Proceedings of the Human Factors and Ergonomics Society 47th Annual Meeting, October 13-17, Denver, Colorado, A Summit for People & Technology. Santa Monica, CA: Human Factors and Ergonomics Society, 2003 Oct; 47(10):1164-1168

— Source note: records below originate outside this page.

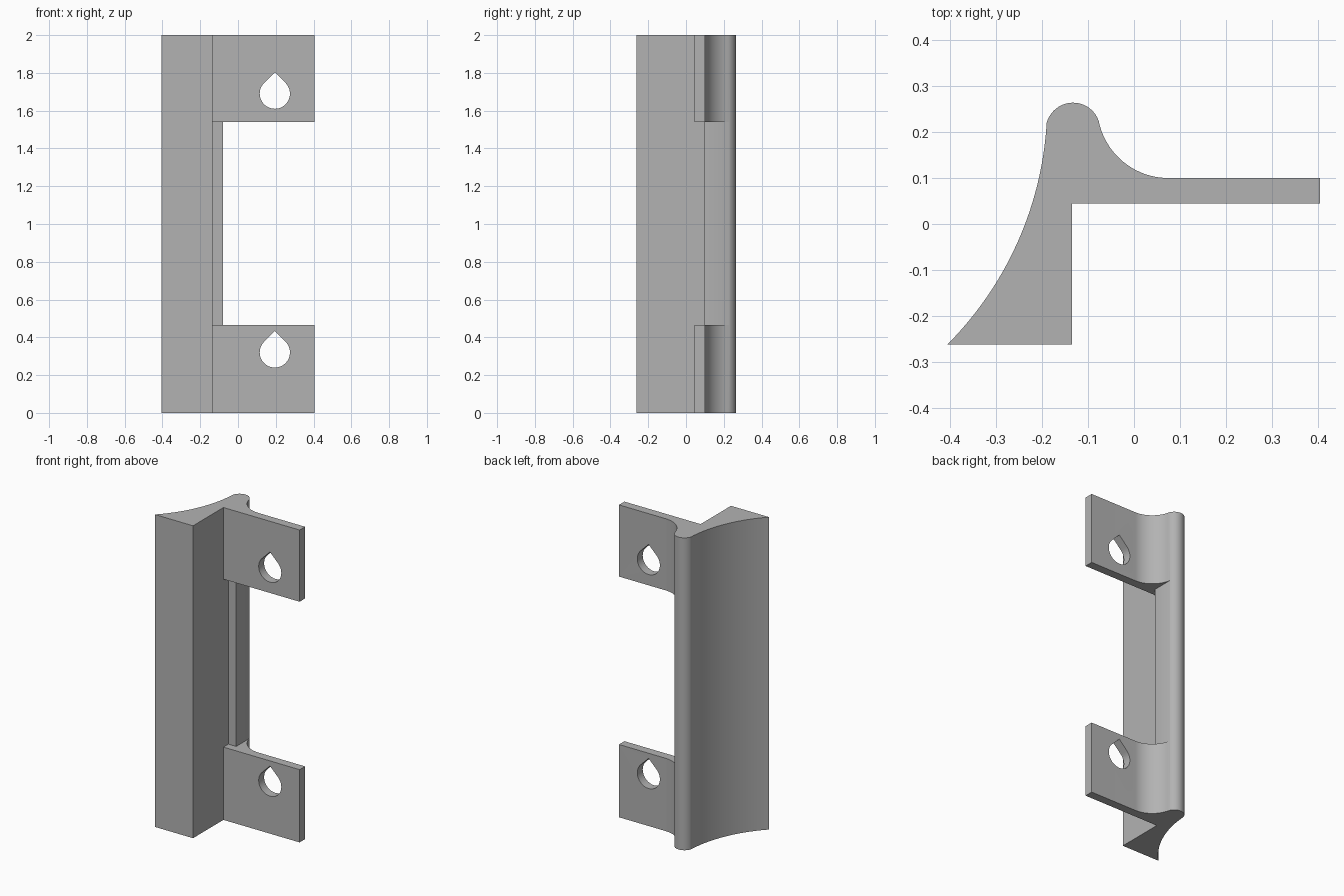
import bpy, bmesh, math
from mathutils import Vector, Matrix

if "Cube" in bpy.data.objects:
    bpy.data.objects.remove(bpy.data.objects["Cube"])

grey = bpy.data.materials.new("plain grey")
grey.diffuse_color = (0.45, 0.45, 0.45, 1)
grey.use_nodes = True
grey.node_tree.nodes["Principled BSDF"].inputs["Base Color"].default_value = grey.diffuse_color


def arc(a, b, c, n):
    """Points on the circle through a, b, c, running from a to c."""
    (ax, ay), (bx, by), (cx, cy) = a, b, c
    d = 2 * (ax * (by - cy) + bx * (cy - ay) + cx * (ay - by))
    sa, sb, sc = ax * ax + ay * ay, bx * bx + by * by, cx * cx + cy * cy
    ux = (sa * (by - cy) + sb * (cy - ay) + sc * (ay - by)) / d
    uy = (sa * (cx - bx) + sb * (ax - cx) + sc * (bx - ax)) / d
    r = math.hypot(ax - ux, ay - uy)
    t0 = math.atan2(ay - uy, ax - ux)
    sweep = math.atan2(cy - uy, cx - ux) - t0
    sweep = (sweep + math.pi) % (2 * math.pi) - math.pi
    return [(ux + r * math.cos(t0 + sweep * i / n),
             uy + r * math.sin(t0 + sweep * i / n)) for i in range(n + 1)]


def prism(name, points, low, high, matrix=Matrix()):
    """Extrude a flat outline from low to high along its own z."""
    bm = bmesh.new()
    face = bm.faces.new([bm.verts.new((x, y, low)) for x, y in points])
    top = bmesh.ops.extrude_face_region(bm, geom=[face])["geom"]
    bmesh.ops.translate(bm, vec=(0, 0, high - low),
                        verts=[v for v in top if isinstance(v, bmesh.types.BMVert)])
    bmesh.ops.recalc_face_normals(bm, faces=bm.faces)
    bm.transform(matrix)
    mesh = bpy.data.meshes.new(name)
    bm.to_mesh(mesh)
    bm.free()
    mesh.materials.append(grey)
    obj = bpy.data.objects.new(name, mesh)
    bpy.context.collection.objects.link(obj)
    return obj


def cut(body, cutter):
    mod = body.modifiers.new("cut", 'BOOLEAN')
    mod.operation, mod.solver, mod.object = 'DIFFERENCE', 'EXACT', cutter
    bpy.context.view_layer.objects.active = body
    bpy.ops.object.modifier_apply(modifier=mod.name)
    bpy.data.objects.remove(cutter)


# Bracket body: curved back, rounded ridge, fillet into the flat flange
profile = arc((-0.406, -0.262), (-0.237, 0.0), (-0.19, 0.22), 24)
profile += arc((-0.19, 0.22), (-0.133, 0.264), (-0.077, 0.225), 20)[1:]
profile += arc((-0.077, 0.225), (-0.023, 0.135), (0.075, 0.1), 20)[1:]
profile += [(0.405, 0.1), (0.405, 0.045), (-0.135, 0.045), (-0.135, -0.262)]
bracket = prism("bracket", profile, 0, 2)

# Stepped gap that splits the flange into two tabs
gap = [(-0.135, 0.0), (0.5, 0.0), (0.5, 0.4), (-0.079, 0.4),
       (-0.079, 0.095), (-0.135, 0.095)]
cut(bracket, prism("gap_cutter", gap, 0.466, 1.541))

# Teardrop screw hole in each tab
r = 0.08
drop = [(r * math.cos(t), r * math.sin(t))
        for t in (math.radians(135 + 270 * i / 36) for i in range(37))]
drop.append((0, r * math.sqrt(2)))
for z in (0.32, 1.69):
    place = Matrix.Translation((0.195, 0, z)) @ Matrix.Rotation(math.pi / 2, 4, 'X')
    cut(bracket, prism("hole_cutter", drop, -0.2, 0.0, place))

# Smooth the curved walls, keep the corners sharp
bracket.select_set(True)
bpy.context.view_layer.objects.active = bracket
bpy.ops.object.shade_smooth_by_angle(angle=math.radians(25))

There is no observational instrument that can be used to document hand and finger use during computer keyboarding that may put a user at risk for musculoskeletal disorders of the upper extremity (MSD-UE). This paper describes a method used to obtain content validity for a new observational instrument, the PeCKS (Evaluation of Personal Computer Keyboarding Style), which can be used to document and assess these parameters of keyboarding style. Parameters of keyboarding style that might be risk factors for MSD-UE were developed through a review of the literature and interviews with MSD-UE experts. From these parameters a beta-1 version of the PeCKS was created and sent to seven experts to rate the content. Intraclass correlation coefficients were calculated to establish the agreement between raters concerning each parameter's importance as a risk factor for MSD-UE. There was good agreement among the raters about the importance of each parameter in the PeCKS (beta-1) and for the overall instrument. The instrument was subsequently modified and refined based on the experts' feedback.
Keyboard-operators; Office-workers; Posture; Biomechanics; Computer-equipment; Computers; Musculoskeletal-system-disorders; Risk-analysis
Issue of Publication
Proceedings of the Human Factors and Ergonomics Society 47th Annual Meeting, October 13-17, Denver, Colorado, A Summit for People & Technology
University of Pittsburgh
Page last reviewed: September 2, 2020
Content source: National Institute for Occupational Safety and Health Education and Information Division